And now, another year. Thanksgiving preceding a miracle. Maybe. But I’m not focusing on that. I’m just working on being a day-by-day kind of woman. That’s one of my desert lessons. Enough is given just for one day. Time is parsed out for us in segments that we can manage: twenty-four hours at a time. More than that and we collect worry that we can’t manage. Trust me – I do that all the time too. Trying not to. In the same way that the Israelites were given their manna in the desert (enough for one day – but no more – or it would spoil) I am given blessings enough for one day. And tomorrow is an adventure waiting unto itself. Of course, I’m still a planner, and an organizer, and a dreamer. So I imagine other things unfolding this year: things I will write: consistent, contemplative musings here on my Three Bees; places I hope to go: I would like to see my family in the islands this year; things I will be able to do: walking – I imagine being able to go for long walks in the woods again. In their own way, each of these things, and my other secret dreams, would be miracles. And all are preceded by my counting thanks again. Working to find my one thousand things to be thankful for – from the silly to the sublime. And all leading back to another quiet kiss at midnight in 364 days.
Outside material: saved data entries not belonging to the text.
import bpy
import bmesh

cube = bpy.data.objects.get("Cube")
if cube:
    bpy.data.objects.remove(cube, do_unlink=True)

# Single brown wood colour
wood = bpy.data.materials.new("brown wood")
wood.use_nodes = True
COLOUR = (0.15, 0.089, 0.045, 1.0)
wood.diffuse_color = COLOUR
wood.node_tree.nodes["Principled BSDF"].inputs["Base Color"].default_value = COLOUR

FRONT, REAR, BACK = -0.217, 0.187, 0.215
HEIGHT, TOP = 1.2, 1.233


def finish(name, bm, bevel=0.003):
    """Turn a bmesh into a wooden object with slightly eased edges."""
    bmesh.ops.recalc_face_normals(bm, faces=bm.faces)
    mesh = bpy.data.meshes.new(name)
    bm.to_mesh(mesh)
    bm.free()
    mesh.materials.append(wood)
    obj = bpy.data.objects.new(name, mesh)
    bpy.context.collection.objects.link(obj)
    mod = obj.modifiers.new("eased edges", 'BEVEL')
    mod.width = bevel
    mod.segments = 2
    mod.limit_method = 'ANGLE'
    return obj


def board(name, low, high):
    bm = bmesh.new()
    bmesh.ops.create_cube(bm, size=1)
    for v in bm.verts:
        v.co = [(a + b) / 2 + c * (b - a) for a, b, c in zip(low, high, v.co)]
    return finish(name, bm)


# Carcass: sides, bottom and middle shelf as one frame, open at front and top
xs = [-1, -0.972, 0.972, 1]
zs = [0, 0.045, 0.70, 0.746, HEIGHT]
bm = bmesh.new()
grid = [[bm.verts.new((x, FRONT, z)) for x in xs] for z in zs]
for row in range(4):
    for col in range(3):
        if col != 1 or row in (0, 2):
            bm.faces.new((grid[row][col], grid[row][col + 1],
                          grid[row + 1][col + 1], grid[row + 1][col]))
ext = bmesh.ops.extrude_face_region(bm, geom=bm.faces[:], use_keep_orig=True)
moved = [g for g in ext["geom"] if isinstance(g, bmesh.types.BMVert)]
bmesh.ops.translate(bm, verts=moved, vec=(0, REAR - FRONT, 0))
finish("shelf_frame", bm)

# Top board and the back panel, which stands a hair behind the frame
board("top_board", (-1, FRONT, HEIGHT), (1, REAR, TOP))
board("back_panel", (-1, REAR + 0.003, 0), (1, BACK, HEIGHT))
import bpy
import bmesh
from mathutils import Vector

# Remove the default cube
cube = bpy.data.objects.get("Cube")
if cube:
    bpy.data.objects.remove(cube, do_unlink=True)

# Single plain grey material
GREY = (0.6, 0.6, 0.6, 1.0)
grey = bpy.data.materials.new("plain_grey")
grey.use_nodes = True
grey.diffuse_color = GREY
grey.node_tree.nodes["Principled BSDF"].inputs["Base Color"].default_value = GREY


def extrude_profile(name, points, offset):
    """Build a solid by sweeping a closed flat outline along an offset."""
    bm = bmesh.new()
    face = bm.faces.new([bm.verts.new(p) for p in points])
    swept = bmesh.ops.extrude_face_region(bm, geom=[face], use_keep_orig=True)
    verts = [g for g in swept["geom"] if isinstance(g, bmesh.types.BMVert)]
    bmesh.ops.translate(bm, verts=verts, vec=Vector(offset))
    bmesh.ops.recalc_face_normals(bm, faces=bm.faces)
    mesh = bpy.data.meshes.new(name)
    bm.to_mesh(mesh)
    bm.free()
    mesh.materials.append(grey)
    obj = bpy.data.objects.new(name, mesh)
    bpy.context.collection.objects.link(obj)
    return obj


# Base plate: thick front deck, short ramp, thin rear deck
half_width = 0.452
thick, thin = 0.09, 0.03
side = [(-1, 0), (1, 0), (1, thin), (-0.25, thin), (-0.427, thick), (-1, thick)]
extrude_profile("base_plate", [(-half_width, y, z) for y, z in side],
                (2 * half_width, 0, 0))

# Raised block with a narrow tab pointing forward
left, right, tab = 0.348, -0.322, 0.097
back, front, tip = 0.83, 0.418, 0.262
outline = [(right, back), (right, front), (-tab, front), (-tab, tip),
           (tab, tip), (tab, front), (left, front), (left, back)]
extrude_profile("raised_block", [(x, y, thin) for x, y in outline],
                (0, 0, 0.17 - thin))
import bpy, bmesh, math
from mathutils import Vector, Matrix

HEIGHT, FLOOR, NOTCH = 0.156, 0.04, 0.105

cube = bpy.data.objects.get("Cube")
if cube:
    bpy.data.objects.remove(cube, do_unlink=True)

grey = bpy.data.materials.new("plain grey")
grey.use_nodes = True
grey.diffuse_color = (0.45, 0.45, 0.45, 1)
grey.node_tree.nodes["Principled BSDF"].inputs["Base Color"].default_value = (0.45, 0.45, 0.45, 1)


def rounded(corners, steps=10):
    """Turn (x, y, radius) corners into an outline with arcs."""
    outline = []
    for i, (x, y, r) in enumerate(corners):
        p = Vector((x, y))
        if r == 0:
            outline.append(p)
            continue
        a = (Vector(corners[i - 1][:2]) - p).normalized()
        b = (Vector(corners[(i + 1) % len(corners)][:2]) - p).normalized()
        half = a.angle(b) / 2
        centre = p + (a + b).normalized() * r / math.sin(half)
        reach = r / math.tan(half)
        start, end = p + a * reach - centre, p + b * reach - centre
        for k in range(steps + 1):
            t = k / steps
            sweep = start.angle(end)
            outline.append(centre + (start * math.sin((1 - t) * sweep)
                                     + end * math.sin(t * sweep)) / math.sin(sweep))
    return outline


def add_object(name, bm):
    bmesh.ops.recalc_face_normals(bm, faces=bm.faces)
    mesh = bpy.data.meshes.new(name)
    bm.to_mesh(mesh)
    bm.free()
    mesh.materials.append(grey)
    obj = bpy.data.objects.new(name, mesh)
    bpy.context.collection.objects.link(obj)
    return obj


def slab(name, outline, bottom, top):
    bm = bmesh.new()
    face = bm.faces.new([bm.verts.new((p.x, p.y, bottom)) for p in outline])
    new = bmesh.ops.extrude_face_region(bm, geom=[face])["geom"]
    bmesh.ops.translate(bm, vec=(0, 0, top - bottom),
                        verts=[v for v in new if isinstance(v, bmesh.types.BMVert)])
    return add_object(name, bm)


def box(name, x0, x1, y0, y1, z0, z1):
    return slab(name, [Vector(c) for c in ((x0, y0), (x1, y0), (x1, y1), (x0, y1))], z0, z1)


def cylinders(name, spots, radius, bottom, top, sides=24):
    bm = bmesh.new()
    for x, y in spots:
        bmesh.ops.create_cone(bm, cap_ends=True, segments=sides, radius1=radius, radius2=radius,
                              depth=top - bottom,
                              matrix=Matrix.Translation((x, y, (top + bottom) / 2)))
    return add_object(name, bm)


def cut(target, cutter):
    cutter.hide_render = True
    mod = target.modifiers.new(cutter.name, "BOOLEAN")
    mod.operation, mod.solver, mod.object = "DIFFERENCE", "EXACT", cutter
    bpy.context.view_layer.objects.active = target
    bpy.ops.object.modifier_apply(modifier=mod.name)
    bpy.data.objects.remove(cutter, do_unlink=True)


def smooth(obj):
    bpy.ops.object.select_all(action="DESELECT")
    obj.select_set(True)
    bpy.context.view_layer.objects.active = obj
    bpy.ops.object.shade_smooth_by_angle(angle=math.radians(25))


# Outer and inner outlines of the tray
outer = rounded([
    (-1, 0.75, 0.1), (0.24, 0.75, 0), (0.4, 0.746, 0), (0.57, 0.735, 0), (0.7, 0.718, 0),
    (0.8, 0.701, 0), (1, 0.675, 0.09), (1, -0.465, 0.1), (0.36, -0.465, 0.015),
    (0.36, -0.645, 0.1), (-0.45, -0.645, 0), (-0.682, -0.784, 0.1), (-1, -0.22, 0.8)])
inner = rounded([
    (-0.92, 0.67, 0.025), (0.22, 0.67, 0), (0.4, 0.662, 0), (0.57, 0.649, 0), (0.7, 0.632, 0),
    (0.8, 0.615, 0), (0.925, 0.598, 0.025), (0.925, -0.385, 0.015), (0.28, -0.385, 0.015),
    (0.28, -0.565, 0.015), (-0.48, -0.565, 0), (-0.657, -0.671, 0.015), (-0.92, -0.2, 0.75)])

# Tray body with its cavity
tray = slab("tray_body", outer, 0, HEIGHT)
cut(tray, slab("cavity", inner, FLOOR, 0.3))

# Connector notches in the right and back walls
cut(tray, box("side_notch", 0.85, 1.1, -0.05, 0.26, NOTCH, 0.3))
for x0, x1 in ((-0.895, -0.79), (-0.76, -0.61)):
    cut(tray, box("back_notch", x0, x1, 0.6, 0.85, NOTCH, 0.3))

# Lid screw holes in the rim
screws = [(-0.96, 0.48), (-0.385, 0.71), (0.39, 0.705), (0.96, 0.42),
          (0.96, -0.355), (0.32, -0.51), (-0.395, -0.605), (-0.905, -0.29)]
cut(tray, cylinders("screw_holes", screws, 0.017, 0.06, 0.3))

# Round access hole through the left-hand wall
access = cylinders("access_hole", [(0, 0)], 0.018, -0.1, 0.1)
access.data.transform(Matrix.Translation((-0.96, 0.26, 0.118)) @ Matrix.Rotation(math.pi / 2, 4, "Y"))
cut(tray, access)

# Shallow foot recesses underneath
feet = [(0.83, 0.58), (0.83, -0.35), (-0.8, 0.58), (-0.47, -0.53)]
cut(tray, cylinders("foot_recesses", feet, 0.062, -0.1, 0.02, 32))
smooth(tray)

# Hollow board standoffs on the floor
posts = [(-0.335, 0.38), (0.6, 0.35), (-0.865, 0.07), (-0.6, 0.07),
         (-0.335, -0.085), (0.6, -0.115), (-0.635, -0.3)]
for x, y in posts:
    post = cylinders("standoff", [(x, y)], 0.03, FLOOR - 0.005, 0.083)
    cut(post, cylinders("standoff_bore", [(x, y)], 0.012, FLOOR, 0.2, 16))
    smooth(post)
* One Thousand Gifts: A Dare to Live Fully Right Where You Are by Ann Voskamp